Patient data in research
Patient data is extremely valuable for biomedical and healthcare research. But we will only be able to unlock the value of that data if concerns about patient privacy are taken seriously.
The public, healthcare professionals and researchers must have confidence that access to patient data is appropriately managed.
How do researchers use patient records?
Researchers can use patient records to:
- study the effectiveness of treatments and interventions
- find suitable people to take part in clinical trials
- understand more about the factors that affect health and disease.
We want to ensure that where patient data is used, it’s managed safely and securely while ensuring that the confidentiality of patients is respected.
What we’re doing
- We’re working to build public confidence so that people understand how patient data can be used for research, what’s allowed and not allowed, and how data is safeguarded.
- We’re supporting a new independent taskforce which is helping to develop better conversations about the use of patient data.
- We’re helping to ensure there are clear, trustworthy frameworks for how researchers access patient data.
- We’re involved in making sure the EU Data Protection Regulation supports research.
Timeline of key dates
- With the British Medical Association, the Royal College of General Practitioners and others, we produce a consensus document on best practice in using GP data for research [PDF 104KB].
- Along with a consortium of government and charity funders led by the Medical Research Council, we launch four centres of excellence in e-health research across the UK. These centres become the Farr Institute.
- The care.data programme is publically launched.
- A group of charities including Wellcome publish information about the research benefits of using patient data.
- The care.data programme is postponed following public concerns.
- Nicola Perrin, head of policy at Wellcome, joins the care.data advisory group.
- The Care Act 2014 becomes law.
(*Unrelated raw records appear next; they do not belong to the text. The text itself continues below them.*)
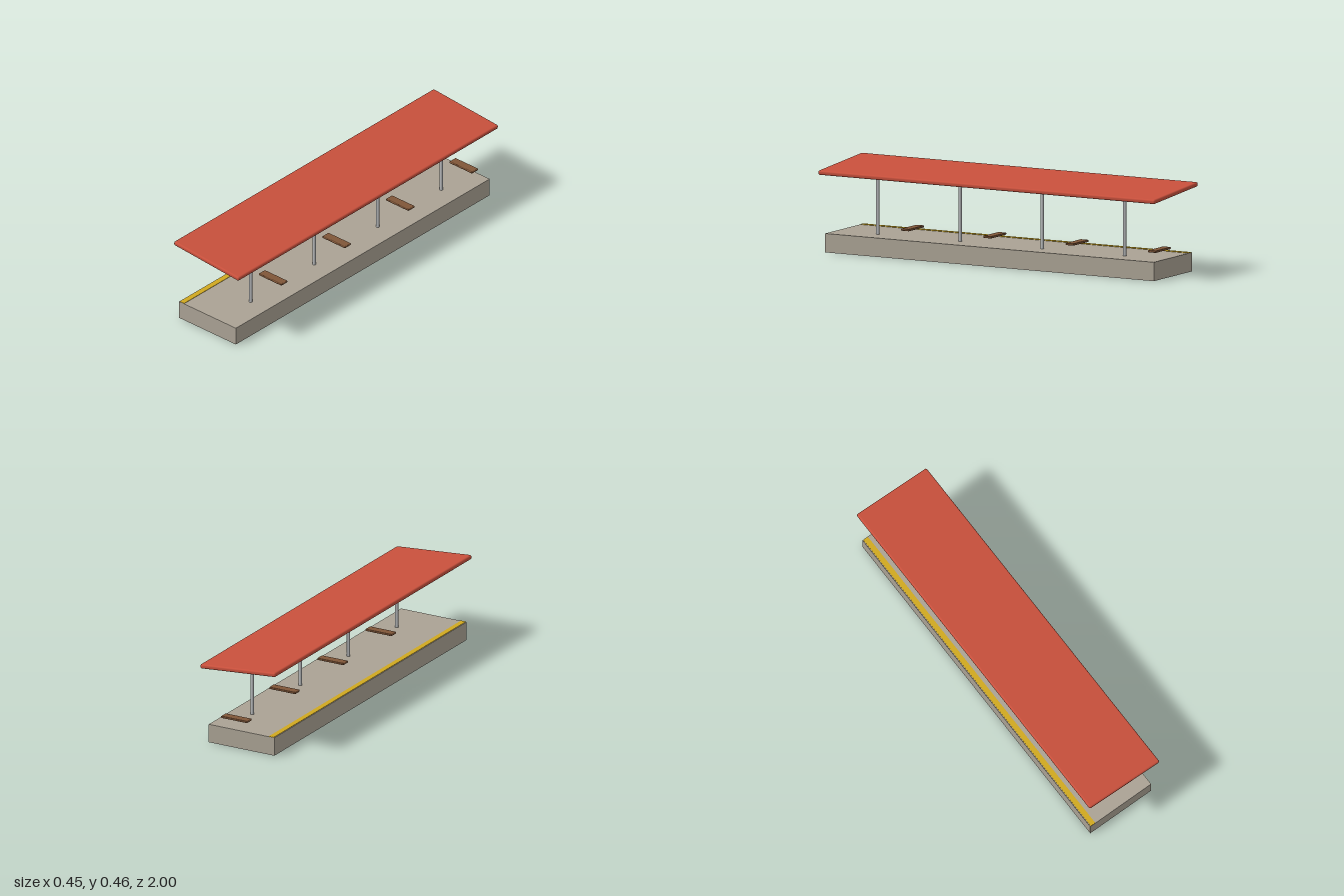
import * as THREE from 'three';
import { RoundedBoxGeometry } from 'three/addons/geometries/RoundedBoxGeometry.js';

const material = (name, color) => {
  const m = new THREE.MeshStandardMaterial({ color });
  m.name = name;
  return m;
};

export function createModel() {
  const concrete = material('concrete', 0xaaa294);
  const roofRed = material('roof red', 0xc8503c);
  const steel = material('steel', 0xb8babc);
  const wood = material('wood', 0x805638);
  const yellow = material('safety yellow', 0xd0a820);

  const group = new THREE.Group();
  group.name = 'stationPlatform';
  const add = (name, geometry, mat, x, y, z) => {
    const mesh = new THREE.Mesh(geometry, mat);
    mesh.name = name;
    mesh.position.set(x, y, z);
    group.add(mesh);
    return mesh;
  };

  // Platform slab and the warning line along its track edge
  add('platform', new THREE.BoxGeometry(0.39, 0.098, 1.952), concrete, -0.01, 0.049, 0.002);
  add('safetyLine', new THREE.BoxGeometry(0.029, 0.003, 1.95), yellow, -0.1865, 0.0985, 0.002);

  // Sloping canopy with softened edges
  const roof = add('roof', new RoundedBoxGeometry(0.448, 0.0235, 2, 3, 0.009), roofRed, -0.001, 0.434, 0);
  roof.rotation.z = -0.08;

  // Repeating canopy posts, each with a floating bench seat behind it
  const postGeometry = new THREE.CylinderGeometry(0.009, 0.009, 0.33, 16);
  const benchGeometry = new RoundedBoxGeometry(0.156, 0.0115, 0.048, 3, 0.004);
  for (let i = 0; i < 4; i++) {
    const z = 0.733 - i * 0.4885;
    add('post', postGeometry, steel, 0.068, 0.26, z);
    add('bench', benchGeometry, wood, 0.048, 0.142, z - 0.195);
  }

  return group;
}
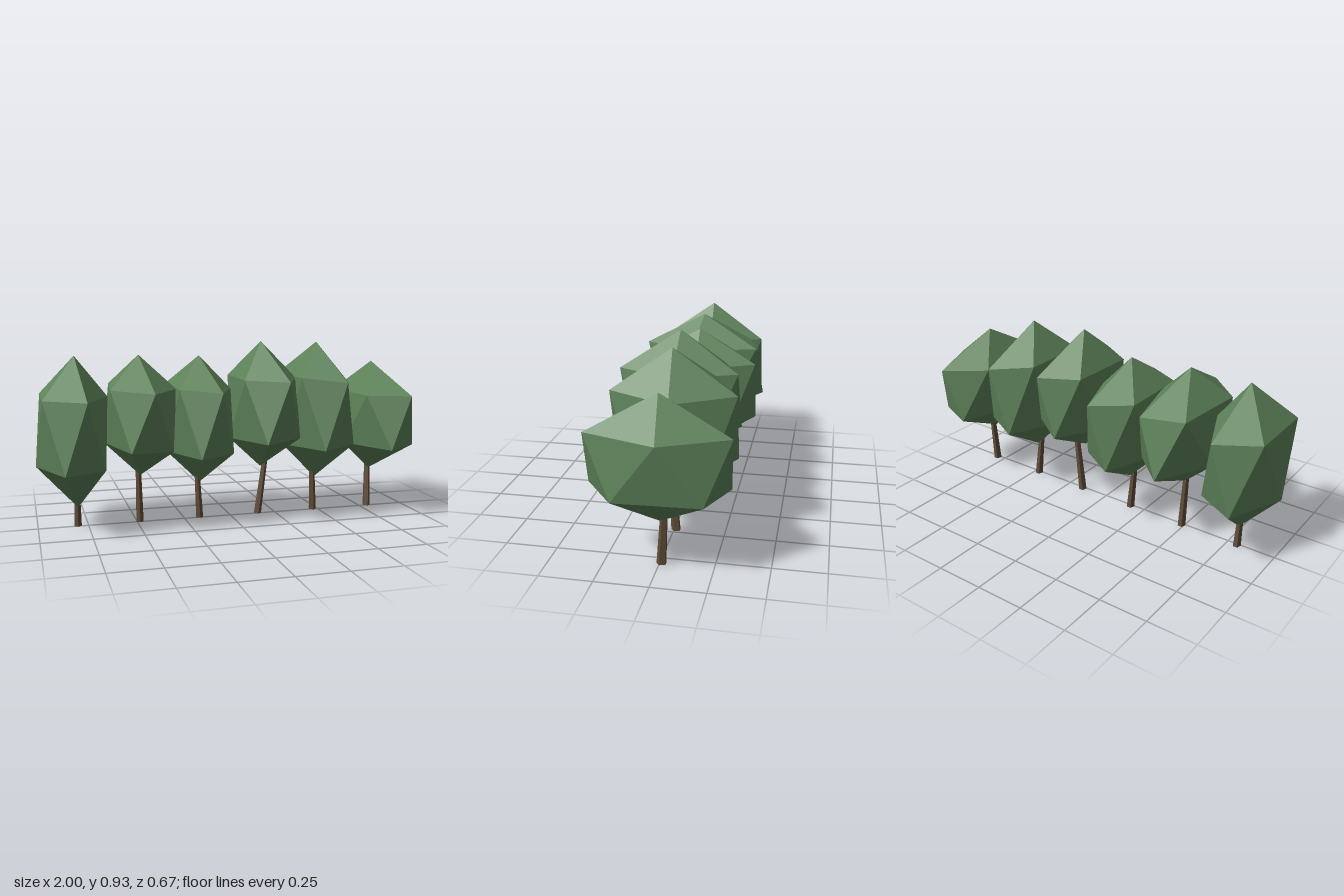
import * as THREE from 'three';

const leafMat = new THREE.MeshStandardMaterial({ color: 0x5d8259, flatShading: true });
const barkMat = new THREE.MeshStandardMaterial({ color: 0x5f4c39, flatShading: true });

// One entry per tree: apex and bottom tip heights, ring heights with their slope along x,
// ring centre and radii, yaw, and trunk lean per unit height.
const trees = [
  { x: -0.8, top: 0.865, bottom: 0.1, up: 0.663, low: 0.32, upS: -0.02, lowS: 0, cx: -0.82, cz: 0.01, rx: 0.18, rz: 0.31, yaw: 0, apexZ: 0.01, lean: [0.0, 0.1] },
  { x: -0.483, top: 0.865, bottom: 0.25, up: 0.698, low: 0.41, upS: -0.03, lowS: -0.04, cx: -0.48, cz: 0.005, rx: 0.182, rz: 0.335, yaw: 0.17, apexZ: 0.015, lean: [-0.02, 0.05] },
  { x: -0.165, top: 0.855, bottom: 0.19, up: 0.69, low: 0.365, upS: -0.06, lowS: 0.02, cx: -0.167, cz: -0.015, rx: 0.172, rz: 0.317, yaw: 0, apexZ: -0.015, lean: [-0.06, 0.05] },
  { x: 0.157, top: 0.925, bottom: 0.265, up: 0.735, low: 0.43, upS: -0.02, lowS: 0.06, cx: 0.172, cz: 0.02, rx: 0.178, rz: 0.312, yaw: 0.05, apexZ: 0.025, lean: [0.13, 0.02] },
  { x: 0.475, top: 0.918, bottom: 0.185, up: 0.727, low: 0.378, upS: -0.1, lowS: 0.04, cx: 0.478, cz: -0.01, rx: 0.185, rz: 0.312, yaw: -0.02, apexZ: 0, lean: [-0.06, 0.08] },
  { x: 0.8, top: 0.81, bottom: 0.215, up: 0.645, low: 0.368, upS: 0, lowS: 0, cx: 0.817, cz: -0.005, rx: 0.183, rz: 0.338, yaw: -0.08, apexZ: -0.005, lean: [0.02, -0.06] },
];

// Twenty-sided crown: two staggered rings of five between an apex and a bottom tip
function crownGeometry(t) {
  const pts = [t.x, t.top, t.apexZ, t.x, t.bottom, t.apexZ];
  for (const [y, slope, offset] of [[t.up, t.upS, 0], [t.low, t.lowS, Math.PI / 5]]) {
    for (let i = 0; i < 5; i++) {
      const a = (i * Math.PI * 2) / 5 + offset + t.yaw;
      const dx = Math.cos(a) * t.rx;
      pts.push(t.cx + dx, y + slope * dx, t.cz + Math.sin(a) * t.rz);
    }
  }
  const index = [];
  for (let i = 0; i < 5; i++) {
    const j = (i + 1) % 5;
    const u = 2 + i, u2 = 2 + j, l = 7 + i, l2 = 7 + j;
    index.push(0, u2, u, u, u2, l, l, u2, l2, 1, l, l2);
  }
  const indexed = new THREE.BufferGeometry();
  indexed.setAttribute('position', new THREE.Float32BufferAttribute(pts, 3));
  indexed.setIndex(index);
  const geo = indexed.toNonIndexed();
  geo.computeVertexNormals();
  return geo;
}

// Slim tapered trunk, sheared so the base stays flat on the ground
function trunkGeometry(t) {
  const h = t.bottom + 0.12;
  const geo = new THREE.CylinderGeometry(0.013, 0.02, h, 5);
  geo.scale(1, 1, 1.2);
  geo.translate(0, h / 2, 0);
  const p = geo.attributes.position;
  for (let i = 0; i < p.count; i++) {
    const y = p.getY(i);
    p.setXYZ(i, p.getX(i) + t.x - 0.003 + t.lean[0] * y, y, p.getZ(i) - 0.01 + t.lean[1] * y);
  }
  geo.computeVertexNormals();
  return geo;
}

export function createModel() {
  const model = new THREE.Group();
  model.name = 'treeRow';
  trees.forEach((t, i) => {
    const tree = new THREE.Group();
    tree.name = `tree${i + 1}`;
    const crown = new THREE.Mesh(crownGeometry(t), leafMat);
    crown.name = 'crown';
    const trunk = new THREE.Mesh(trunkGeometry(t), barkMat);
    trunk.name = 'trunk';
    tree.add(crown, trunk);
    model.add(tree);
  });
  return model;
}
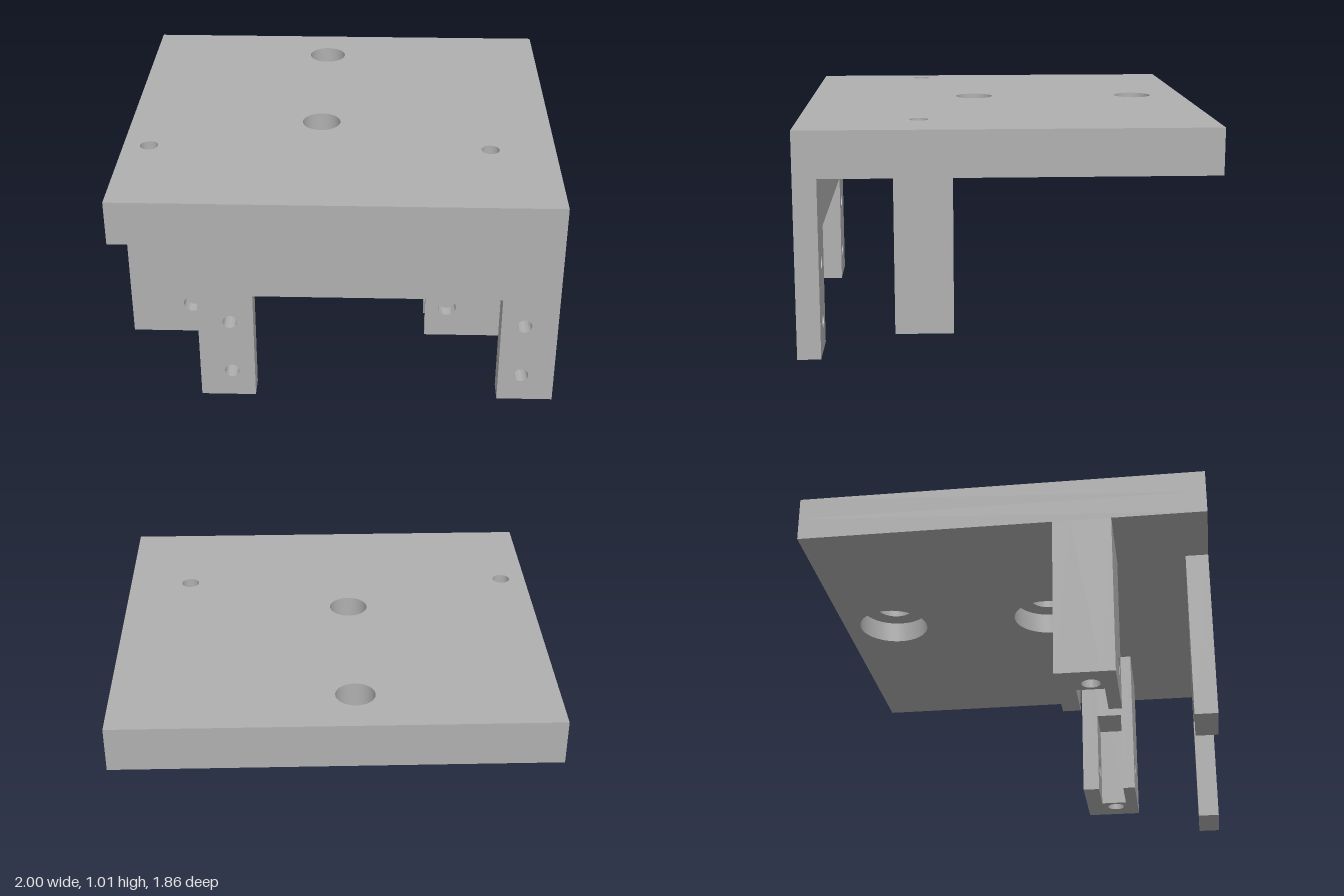
import * as THREE from 'three';
import { toCreasedNormals } from 'three/addons/utils/BufferGeometryUtils.js';

const metal = new THREE.MeshStandardMaterial({ color: 0xb0b0b0 });
metal.name = 'grey metal';

const rect = (x0, y0, x1, y1) => [[x0, y0], [x1, y0], [x1, y1], [x0, y1]];

// Outline with round holes [x, y, radius], extruded by depth
function slab(outline, holes, depth) {
  const shape = new THREE.Shape(outline.map(([x, y]) => new THREE.Vector2(x, y)));
  for (const [x, y, r] of holes) {
    const path = new THREE.Path();
    path.absarc(x, y, r, 0, Math.PI * 2, true);
    shape.holes.push(path);
  }
  return new THREE.ExtrudeGeometry(shape, { depth, bevelEnabled: false, curveSegments: 20 });
}

function add(group, name, geometry) {
  const mesh = new THREE.Mesh(toCreasedNormals(geometry, 0.6), metal);
  mesh.name = name;
  group.add(mesh);
}

// Outline drawn in x, y and extruded from z0 to z1
const upright = (group, name, outline, holes, z0, z1) =>
  add(group, name, slab(outline, holes, z1 - z0).translate(0, 0, z0));

// Outline drawn in x, z and extruded from y0 to y1
const flat = (group, name, outline, holes, y0, y1) =>
  add(group, name, slab(outline, holes, y1 - y0).rotateX(Math.PI / 2).translate(0, y1, 0));

const TOP = 1.015, UNDER = 0.805, AXIS = -0.09;
const Z = 0.93;

// Slotted block; side = -1 or 1, mirrored about the plate's hole axis
function makeClevis(side, name) {
  const group = new THREE.Group();
  group.name = name;
  const at = (d) => AXIS + side * d;
  const span = (d0, d1, a, b) => rect(Math.min(at(d0), at(d1)), a, Math.max(at(d0), at(d1)), b);
  const inner = 0.51, outer = 0.91, slotEnd = 0.73, low = 0.055;
  const pin = [at(0.615), 0.215, 0.043];
  const setScrew = [at(0.79), 0.215, 0.043];
  const face = span(inner, outer, low, UNDER);
  upright(group, 'rearCheek', face, [pin, setScrew], 0.24, 0.32);
  upright(group, 'frontCheek', face, [pin], 0.445, 0.505);
  // solid web with the vertical bolt hole, and the roof of the slot
  flat(group, 'web', span(slotEnd, outer, 0.32, 0.445), [[at(0.79), 0.39, 0.042]], low, UNDER);
  upright(group, 'slotRoof', span(inner, slotEnd, 0.465, UNDER), [], 0.32, 0.445);
  return group;
}

export function createModel() {
  const model = new THREE.Group();
  model.name = 'mountingBracket';

  // Top plate in two layers: through holes above, counterbores below
  const bolts = [[AXIS - 0.79, 0.39, 0.042], [AXIS + 0.79, 0.39, 0.042]];
  const bores = (r) => [[AXIS, -0.68, r], [AXIS, 0.12, r], ...bolts];
  const square = rect(-1, -Z, 1, Z);
  flat(model, 'plateTop', square, bores(0.09), 0.91, TOP);
  flat(model, 'plateUnderside', square, bores(0.172), UNDER, 0.91);

  // Front apron with two drilled legs
  const apron = [[-0.62, 0], [-0.37, 0], [-0.37, 0.545], [0.745, 0.545],
    [0.745, 0], [1, 0], [1, UNDER], [-0.62, UNDER]];
  const drilled = [];
  for (const x of [-0.475, 0.85]) for (const y of [0.135, 0.405]) drilled.push([x, y, 0.033]);
  upright(model, 'frontApron', apron, drilled, 0.825, Z);

  // Pair of slotted blocks
  model.add(makeClevis(-1, 'rightClevis'), makeClevis(1, 'leftClevis'));
  return model;
}
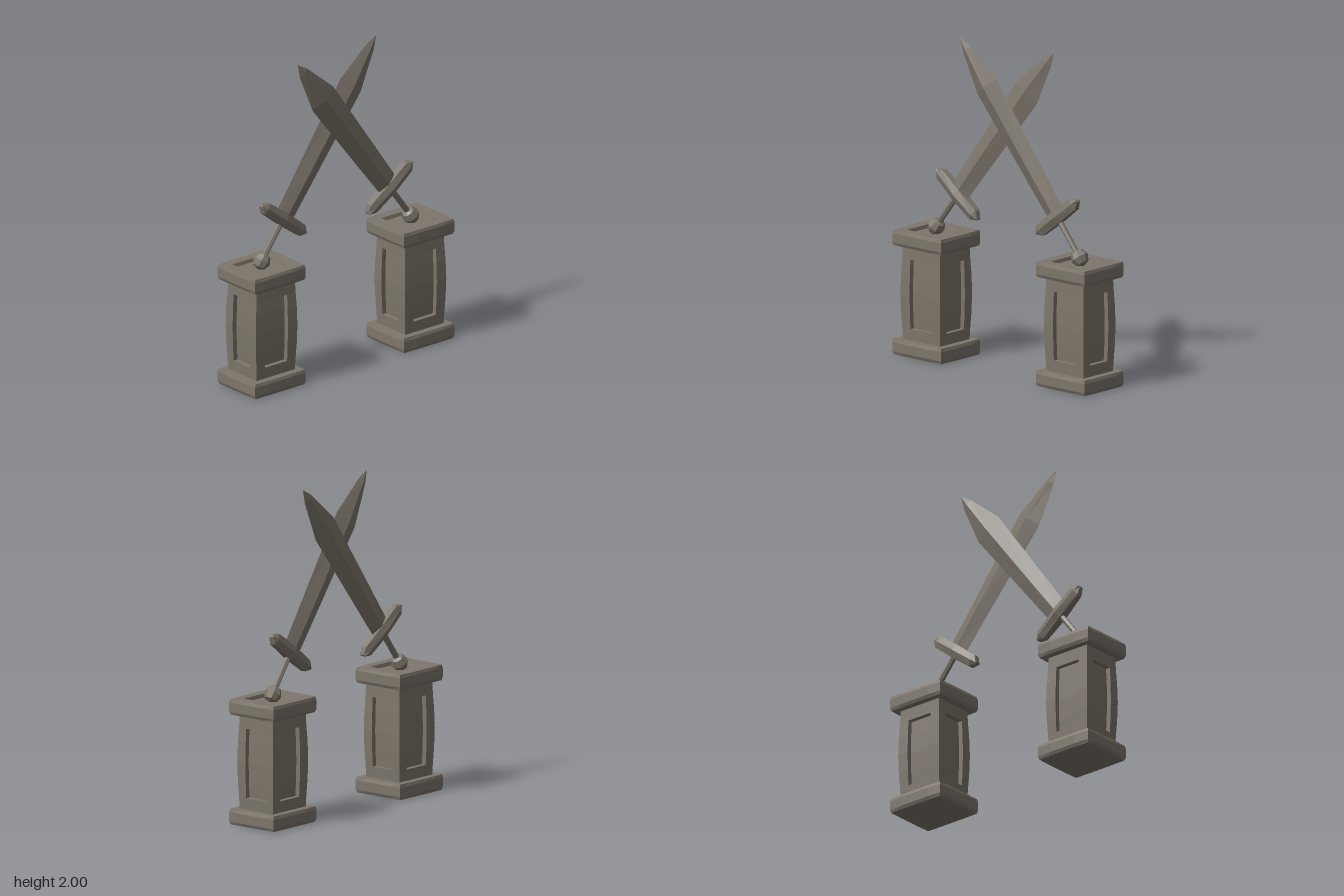
import * as THREE from 'three';

const stone = new THREE.MeshStandardMaterial({ color: 0x7d766b, flatShading: true });
stone.name = 'weathered stone';

// Flat-shaded geometry from four-cornered faces
function fromQuads(quads) {
  const pos = [];
  for (const [a, b, c, d] of quads) pos.push(...a, ...b, ...c, ...a, ...c, ...d);
  const g = new THREE.BufferGeometry();
  g.setAttribute('position', new THREE.Float32BufferAttribute(pos, 3));
  g.computeVertexNormals();
  return g;
}

// Skin over rings that run counter-clockwise about the direction of travel
function loft(rings) {
  const quads = [], n = rings[0].length;
  for (let i = 0; i < rings.length - 1; i++) {
    for (let j = 0; j < n; j++) {
      const k = (j + 1) % n;
      quads.push([rings[i][j], rings[i][k], rings[i + 1][k], rings[i + 1][j]]);
    }
  }
  return fromQuads(quads);
}

function add(parent, name, geometry) {
  const m = new THREE.Mesh(geometry, stone);
  m.name = name;
  parent.add(m);
  return m;
}

// Place a point given along and outward of side k (0 front, 1 left, 2 back, 3 right)
const onSide = (k, a, y, n) => [[a, y, n], [n, y, -a], [-a, y, -n], [-n, y, a]][k];

// Rectangular ring with sides that bulge slightly in the middle
function slabRing(y, hx, hz, bulge = 0) {
  const ring = [];
  for (let k = 0; k < 4; k++) {
    const along = k % 2 ? hz : hx, out = k % 2 ? hx : hz;
    for (const t of [-1, -0.5, 0.5]) {
      ring.push(onSide(k, t * along, y, out + (t === -1 ? 0 : bulge)));
    }
  }
  return ring;
}

// Worn slab, optionally with a sunken top
function slab(y0, y1, sunken) {
  const h = y1 - y0;
  const rings = [
    slabRing(y0, 0, 0),
    slabRing(y0, 0.19, 0.168, 0.002),
    slabRing(y0 + h * 0.2, 0.196, 0.174, 0.005),
    slabRing(y0 + h * 0.8, 0.196, 0.174, 0.005),
    slabRing(y1, 0.192, 0.17, 0.003),
  ];
  if (sunken) rings.push(slabRing(y1, 0.13, 0.115), slabRing(y1 - 0.022, 0.125, 0.11));
  const top = sunken ? y1 - 0.022 : y1;
  rings.push(slabRing(top, 0, 0));
  return loft(rings);
}

// Bulging column with a sunken panel on each side
function shaft() {
  const rows = [0.09, 0.165, 0.26, 0.38, 0.5, 0.59, 0.675];
  const swell = [0, 0.003, 0.008, 0.011, 0.008, 0.003, 0];
  const last = rows.length - 2, depth = 0.03, quads = [];
  for (let k = 0; k < 4; k++) {
    const [along, out, p] = k % 2 ? [0.13, 0.15, 0.077] : [0.15, 0.13, 0.087];
    const P = (c, i, d = 0) => {
      const half = along + swell[i];
      return onSide(k, [-half, -p, p, half][c], rows[i], out + swell[i] - d);
    };
    for (let i = 0; i <= last; i++) {
      const inPanel = i > 0 && i < last;
      for (let c = 0; c < 3; c++) {
        const d = inPanel && c === 1 ? depth : 0;
        quads.push([P(c, i, d), P(c + 1, i, d), P(c + 1, i + 1, d), P(c, i + 1, d)]);
      }
      if (inPanel) {
        quads.push([P(1, i), P(1, i, depth), P(1, i + 1, depth), P(1, i + 1)]);
        quads.push([P(2, i, depth), P(2, i), P(2, i + 1), P(2, i + 1, depth)]);
      }
    }
    quads.push([P(1, 1), P(2, 1), P(2, 1, depth), P(1, 1, depth)]);
    quads.push([P(1, last, depth), P(2, last, depth), P(2, last), P(1, last)]);
  }
  return fromQuads(quads);
}

function pedestal() {
  const g = new THREE.Group();
  g.name = 'pedestal';
  add(g, 'baseSlab', slab(0, 0.095, false));
  add(g, 'panelledShaft', shaft());
  add(g, 'capSlab', slab(0.67, 0.765, true));
  return g;
}

// Sword with its pommel at the origin, pointing up +y
function sword() {
  const g = new THREE.Group();
  g.name = 'sword';
  add(g, 'pommel', new THREE.SphereGeometry(0.055, 8, 4));
  add(g, 'grip', new THREE.CylinderGeometry(0.018, 0.018, 0.25, 6)).position.y = 0.15;

  // Guard: six-sided sections across the sword [x, half height, half depth]
  const guard = [[-0.21, 0, 0], [-0.21, 0.007, 0.02], [-0.17, 0.037, 0.032], [0, 0.041, 0.044],
    [0.17, 0.037, 0.032], [0.21, 0.007, 0.02], [0.21, 0, 0]];
  add(g, 'crossguard', loft(guard.map(([x, h, d]) => [
    [x, h, d * 0.6], [x, 0, d], [x, -h, d * 0.6], [x, -h, -d * 0.6], [x, 0, -d], [x, h, -d * 0.6],
  ]))).position.y = 0.282;

  // Blade: diamond sections [y, half width, half depth]
  const blade = [[0.27, 0, 0], [0.27, 0.072, 0.026], [0.6, 0.082, 0.033], [1.18, 0.098, 0.035],
    [1.44, 0.036, 0.015], [1.517, 0.002, 0.002], [1.517, 0, 0]];
  add(g, 'blade', loft(blade.map(([y, w, d]) => [[0, y, d], [w, y, 0], [0, y, -d], [-w, y, 0]])));
  return g;
}

export function createModel() {
  const model = new THREE.Group();
  model.name = 'crossedSwordsArch';
  // Each half is the other turned half way round; the blades lean apart to pass
  const halves = [['left', 0, 0.041], ['right', Math.PI, 0.026]];
  for (const [side, turn, lean] of halves) {
    const half = new THREE.Group();
    half.name = side + 'Half';
    half.rotation.y = turn;
    const p = pedestal();
    p.position.x = 0.58;
    const s = sword();
    s.position.set(0.58, 0.788, 0);
    s.rotation.set(lean, 0, 0.65);
    half.add(p, s);
    model.add(half);
  }
  return model;
}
It includes restrictions on how the Health and Social Care Information Centre (HSCIC) can share data.
- We hold a workshop with the Academy of Medical Sciences and the Medical Research Council. It looks at how to hold data securely and provide a safe environment for data analysis.
- We provide evidence to the Health Select Committee inquiry on care.data. Read the Health Select Committee transcripts.
- With four other organisations we submit a letter to the Guardian stating our position on safeguarding patient data.
- We respond to the Department of Health's consultation on the role of the National Data Guardian for Health and Social Care [PDF 164KB].
Dame Fiona Caldicott is tasked with developing clear guidelines for the protection of personal data, including making recommendations for an opt-out system for patients.
- We release a commissioned report on public attitudes to commercial access to health data [PDF 2.8MB].
- 'Type 2' objections are honoured by the Health and Social Care Information Centre. These are objections by patients to their confidential information being disseminated beyond the HSCIC for purposes other than direct care.
- Following the publication of the Caldicott review, we support and host an independent taskforce on the use of patient data. It will develop innovative approaches and tools to encourage more effective communication about how patient data is used.
In light of the Caldicott recommendations, NHS England decides to cancel the care.data programme. It will continue to explore other routes to realising the benefits of sharing information.
- The National Data Guardian advises the health and care system to help ensure that people’s confidential information is secure and used properly.
- The Health and Social Care Information Centre (soon to be NHS Digital) is the national body responsible for the collection, analysis and use of patient data.
- The Clinical Practice Research Datalink is a government service providing primary care data for research.
If you have any questions, contact Natalie Banner:
Sharing data helps researchers to access and build on new information and knowledge.
Science policy affects a broad range of issues, ranging from data sharing and gene editing, to intellectual property and regulation.